> _Assigned task_
Only one stretch of the listing below is wanted. Give it again exactly, from the line with "return finish(bm, name, BLACK)" through the line with "y = -.016 + (.164 + dr) * sin(a)".

· · · ·

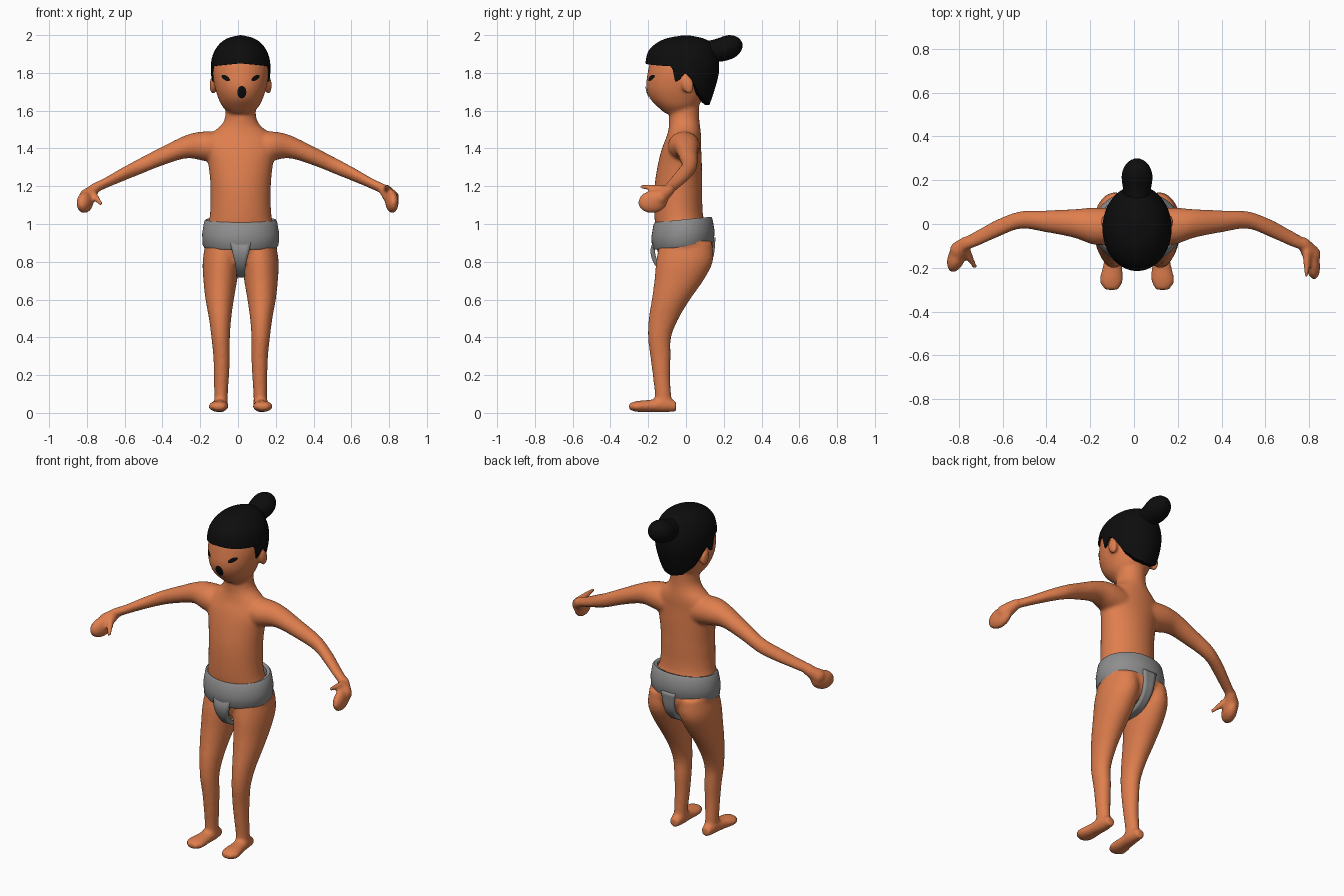
import bpy, bmesh
from math import sin, cos, pi, radians, degrees
from mathutils import Vector, Matrix, Euler
from mathutils.bvhtree import BVHTree

cube = bpy.data.objects.get("Cube")
if cube:
    bpy.data.objects.remove(cube)

MID = 0.014  # symmetry plane of the body


def material(name, rgb, rough=0.7):
    m = bpy.data.materials.new(name)
    m.use_nodes = True
    m.diffuse_color = (*rgb, 1)
    node = next(n for n in m.node_tree.nodes if n.type == 'BSDF_PRINCIPLED')
    node.inputs["Base Color"].default_value = (*rgb, 1)
    node.inputs["Roughness"].default_value = rough
    return m


SKIN = material("warm_skin", (0.74, 0.21, 0.075))
BLACK = material("black", (0.004, 0.004, 0.004))
GREY = material("grey_cloth", (0.27, 0.27, 0.27))


def finish(bm, name, mat, angle=60):
    bmesh.ops.recalc_face_normals(bm, faces=bm.faces)
    me = bpy.data.meshes.new(name)
    bm.to_mesh(me)
    bm.free()
    me.materials.append(mat)
    ob = bpy.data.objects.new(name, me)
    bpy.context.collection.objects.link(ob)
    bpy.ops.object.select_all(action='DESELECT')
    ob.select_set(True)
    bpy.context.view_layer.objects.active = ob
    bpy.ops.object.shade_smooth_by_angle(angle=radians(angle))
    return ob


def sample(rows, t):
    """Smooth interpolation of section rows, keyed by their first value."""
    i = 0
    while i < len(rows) - 2 and t > rows[i + 1][0]:
        i += 1
    a, b = rows[i], rows[i + 1]
    p, q = rows[max(i - 1, 0)], rows[min(i + 2, len(rows) - 1)]
    h = b[0] - a[0]
    u = (t - a[0]) / h
    out = []
    for k in range(1, len(a)):
        m0 = (b[k] - p[k]) / (b[0] - p[0]) * h
        m1 = (q[k] - a[k]) / (q[0] - a[0]) * h
        out.append((2*u**3 - 3*u**2 + 1) * a[k] + (u**3 - 2*u**2 + u) * m0
                   + (3*u**2 - 2*u**3) * b[k] + (u**3 - u**2) * m1)
    return out


def bridge(bm, rings):
    for r0, r1 in zip(rings, rings[1:]):
        n = len(r0)
        for j in range(n):
            bm.faces.new((r0[j], r0[(j+1) % n], r1[(j+1) % n], r1[j]))


def loft(bm, rows, axis, side=1, mid=0.0, steps=30, n=36):
    """Elliptic sections (t, centre, centre, radius, radius) along an axis."""
    rings = []
    for s in range(steps + 1):
        t = rows[0][0] + (rows[-1][0] - rows[0][0]) * s / steps
        c1, c2, r1, r2 = sample(rows, t)
        ring = []
        for j in range(n):
            co = [c1 + r1 * cos(2*pi*j/n), c2 + r2 * sin(2*pi*j/n)]
            co.insert(axis, t)
            co[0] = mid + side * (co[0] - mid)
            ring.append(bm.verts.new(co))
        rings.append(ring)
    bridge(bm, rings)
    bm.faces.new(rings[0])
    bm.faces.new(rings[-1])


def ball(bm, loc, radii, rot=(0, 0, 0)):
    m = (Matrix.Translation(loc) @ Euler([radians(a) for a in rot]).to_matrix().to_4x4()
         @ Matrix.Diagonal((*radii, 1)))
    bmesh.ops.create_uvsphere(bm, u_segments=24, v_segments=16, radius=1, matrix=m)


def limb(bm, a, b, r0, r1):
    a, b = Vector(a), Vector(b)
    for i in range(9):
        r = r0 + (r1 - r0) * i / 8
        ball(bm, a.lerp(b, i / 8), (r, r, r))


# --- skin: torso, head, legs, feet, arms and hands fused into one surface ---
bm = bmesh.new()
loft(bm, [(.79, MID, -.01, .12, .12), (.88, MID, -.005, .196, .152), (.95, MID, -.012, .192, .143),
          (1.03, MID, -.037, .165, .13), (1.2, MID, -.04, .16, .126), (1.32, MID, -.032, .172, .116),
          (1.41, MID, -.022, .19, .102), (1.47, MID, -.01, .165, .09), (1.52, MID, -.008, .105, .082),
          (1.56, MID, -.01, .083, .08), (1.63, MID, -.01, .08, .08)], 2)
loft(bm, [(1.585, MID, -.04, .06, .07), (1.62, MID, -.045, .095, .105), (1.66, MID, -.05, .116, .138),
          (1.72, MID, -.05, .136, .16), (1.8, MID, -.04, .148, .163), (1.87, MID, -.03, .14, .155),
          (1.93, MID, -.02, .11, .12), (1.97, MID, -.01, .05, .05)], 2)
leg = [(.04, .118, -.12, .036, .045), (.1, .118, -.122, .036, .043), (.2, .115, -.13, .04, .046),
       (.3, .115, -.135, .044, .054), (.4, .12, -.14, .049, .061), (.5, .123, -.118, .059, .079),
       (.6, .125, -.08, .075, .101), (.7, .122, -.038, .089, .129), (.8, .117, -.008, .098, .15),
       (.9, .11, 0, .09, .14)]
foot = [(-.302, .13, .034, .03, .016), (-.265, .132, .034, .052, .028), (-.18, .125, .038, .043, .033),
        (-.11, .12, .045, .038, .042), (-.052, .12, .034, .028, .026)]
arm = [(.08, -.01, 1.40, .08, .085), (.18, -.01, 1.412, .085, .078), (.27, .002, 1.41, .066, .062),
       (.4, .012, 1.36, .05, .05), (.52, .018, 1.305, .04, .043), (.62, -.018, 1.258, .041, .036),
       (.71, -.062, 1.213, .037, .029), (.78, -.095, 1.18, .03, .029)]
for s in (1, -1):
    loft(bm, leg, 2, s, MID)
    loft(bm, foot, 1, s, MID)
    loft(bm, arm, 0, s)
    ball(bm, (MID + s * .147, .01, 1.735), (.018, .032, .048), (12, 0, 0))
# left hand, turned edge-on to the front
limb(bm, (.775, -.09, 1.18), (.812, -.14, 1.14), .03, .042)
ball(bm, (.815, -.175, 1.118), (.034, .08, .06), (8, 0, 8))
limb(bm, (.79, -.13, 1.185), (.788, -.232, 1.197), .022, .012)
# right hand, palm down
limb(bm, (-.765, -.085, 1.18), (-.8, -.12, 1.145), .03, .042)
ball(bm, (-.81, -.15, 1.115), (.04, .075, .056), (15, 0, -20))
limb(bm, (-.77, -.12, 1.16), (-.727, -.195, 1.108), .023, .012)
skin = finish(bm, "body_skin", SKIN, 180)
mod = skin.modifiers.new("fuse", 'REMESH')
mod.mode = 'VOXEL'
mod.voxel_size = 0.009
mod.use_smooth_shade = True
mod = skin.modifiers.new("soften", 'SMOOTH')
mod.factor = 0.5
mod.iterations = 8

# --- eyes and mouth: thin plates laid on the face ---
deps = bpy.context.evaluated_depsgraph_get()
tree = BVHTree.FromObject(skin, deps)


def face_plate(name, x, z, w, h, tilt):
    bm = bmesh.new()
    n, rings = 24, []
    for k in (1, .75, .5, .25, .05):
        ring = []
        for j in range(n):
            a = 2 * pi * j / n
            u, v = k * w * cos(a), k * h * sin(a)
            px, pz = x + u * cos(tilt) - v * sin(tilt), z + u * sin(tilt) + v * cos(tilt)
            hit = tree.ray_cast(Vector((px, -1, pz)), Vector((0, 1, 0)))[0]
            ring.append(bm.verts.new((px, (hit.y if hit else -.2) - .005, pz)))
        rings.append(ring)
    bridge(bm, rings)
    bm.faces.new(rings[-1])
    return finish(bm, name, BLACK)


for s, label in ((1, "left"), (-1, "right")):
    face_plate(label + "_eye", MID + s * .079, 1.773, .025, .012, s * radians(33))
face_plate("mouth", .02, 1.698, .024, .033, 0)

# --- hair cap with a hairline that drops at the temples and nape ---
cap = [(1.62, MID, .005, .1, .115), (1.7, MID, -.02, .14, .168), (1.8, MID, -.02, .157, .194),
       (1.87, MID, -.02, .154, .192), (1.92, MID, -.02, .136, .176), (1.96, MID, -.01, .105, .142),
       (1.985, MID, -.005, .065, .09), (1.998, MID, 0, .015, .02)]
hairline = [(0, 1.85), (60, 1.837), (74, 1.835), (79, 1.75), (86, 1.765), (95, 1.80),
            (105, 1.77), (122, 1.69), (145, 1.643), (180, 1.63)]


def line_height(deg):
    for (a, za), (b, zb) in zip(hairline, hairline[1:]):
        if deg <= b:
            return za + (zb - za) * (deg - a) / (b - a)
    return hairline[-1][1]


bm = bmesh.new()
N, STEPS = 96, 24
rings = []
for i in range(-1, STEPS + 1):
    t = max(i, 0) / STEPS
    k = 0.8 if i < 0 else 1  # inner lip hidden in the head
    ring = []
    for j in range(N):
        a = 2 * pi * j / N
        low = line_height(min(degrees(a), 360 - degrees(a)))
        z = low + (1.998 - low) * (1 - (1 - t) ** 2)
        cx, cy, rx, ry = sample(cap, z)
        ring.append(bm.verts.new((cx + k * rx * sin(a), cy - k * ry * cos(a), z)))
    rings.append(ring)
bridge(bm, rings)
bm.faces.new(rings[-1])
bm.faces.new(rings[0])
finish(bm, "hair_cap", BLACK)

bm = bmesh.new()
loft(bm, [(.06, MID, 1.91, .05, .05), (.15, MID, 1.917, .062, .06), (.22, MID, 1.933, .07, .066),
          (.265, MID, 1.94, .056, .053), (.29, MID, 1.943, .032, .03), (.3, MID, 1.944, .008, .008)], 1)
finish(bm, "hair_bun", BLACK)

# --- belt: rounded band swept around the hips, raised at the back ---
profile = [(-.03, .885), (-.008, .88), (0, .89), (.003, .95), (-.008, 1.015),
           (-.016, 1.025), (-.034, 1.02), (-.036, .95)]
bm = bmesh.new()
loops = []
for dr, z in profile + profile[:1]:
    ring = []
    for j in range(64):
        a = 2 * pi * j / 64
        y = -.016 + (.164 + dr) * sin(a)
        ring.append(bm.verts.new((MID + (.201 + dr) * cos(a), y, z + .1 * y)))
    loops.append(ring)
bridge(bm, loops)
bmesh.ops.remove_doubles(bm, verts=bm.verts, dist=1e-5)
finish(bm, "belt", GREY, 50)

# --- loincloth strap passing between the legs ---
strap = [(0, -.15, .93, .062), (1, -.176, .86, .046), (2, -.155, .79, .028), (3, -.1, .74, .022),
         (4, -.02, .728, .022), (5, .07, .75, .024), (6, .13, .82, .03), (7, .145, .93, .045)]
bm = bmesh.new()
prev = None
for i in range(43):
    y, z, w = sample(strap, i / 6)
    row = [bm.verts.new((MID + w * u, y, z)) for u in (-1, -.5, 0, .5, 1)]
    if prev:
        for j in range(4):
            bm.faces.new((prev[j], prev[j+1], row[j+1], row[j]))
    prev = row
cloth = finish(bm, "loincloth_strap", GREY, 50)
mod = cloth.modifiers.new("thickness", 'SOLIDIFY')
mod.thickness = 0.024
mod.offset = 0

· · · ·

> _Result_
    return finish(bm, name, BLACK)


for s, label in ((1, "left"), (-1, "right")):
    face_plate(label + "_eye", MID + s * .079, 1.773, .025, .012, s * radians(33))
face_plate("mouth", .02, 1.698, .024, .033, 0)

# --- hair cap with a hairline that drops at the temples and nape ---
cap = [(1.62, MID, .005, .1, .115), (1.7, MID, -.02, .14, .168), (1.8, MID, -.02, .157, .194),
       (1.87, MID, -.02, .154, .192), (1.92, MID, -.02, .136, .176), (1.96, MID, -.01, .105, .142),
       (1.985, MID, -.005, .065, .09), (1.998, MID, 0, .015, .02)]
hairline = [(0, 1.85), (60, 1.837), (74, 1.835), (79, 1.75), (86, 1.765), (95, 1.80),
            (105, 1.77), (122, 1.69), (145, 1.643), (180, 1.63)]


def line_height(deg):
    for (a, za), (b, zb) in zip(hairline, hairline[1:]):
        if deg <= b:
            return za + (zb - za) * (deg - a) / (b - a)
    return hairline[-1][1]


bm = bmesh.new()
N, STEPS = 96, 24
rings = []
for i in range(-1, STEPS + 1):
    t = max(i, 0) / STEPS
    k = 0.8 if i < 0 else 1  # inner lip hidden in the head
    ring = []
    for j in range(N):
        a = 2 * pi * j / N
        low = line_height(min(degrees(a), 360 - degrees(a)))
        z = low + (1.998 - low) * (1 - (1 - t) ** 2)
        cx, cy, rx, ry = sample(cap, z)
        ring.append(bm.verts.new((cx + k * rx * sin(a), cy - k * ry * cos(a), z)))
    rings.append(ring)
bridge(bm, rings)
bm.faces.new(rings[-1])
bm.faces.new(rings[0])
finish(bm, "hair_cap", BLACK)

bm = bmesh.new()
loft(bm, [(.06, MID, 1.91, .05, .05), (.15, MID, 1.917, .062, .06), (.22, MID, 1.933, .07, .066),
          (.265, MID, 1.94, .056, .053), (.29, MID, 1.943, .032, .03), (.3, MID, 1.944, .008, .008)], 1)
finish(bm, "hair_bun", BLACK)

# --- belt: rounded band swept around the hips, raised at the back ---
profile = [(-.03, .885), (-.008, .88), (0, .89), (.003, .95), (-.008, 1.015),
           (-.016, 1.025), (-.034, 1.02), (-.036, .95)]
bm = bmesh.new()
loops = []
for dr, z in profile + profile[:1]:
    ring = []
    for j in range(64):
        a = 2 * pi * j / 64
        y = -.016 + (.164 + dr) * sin(a)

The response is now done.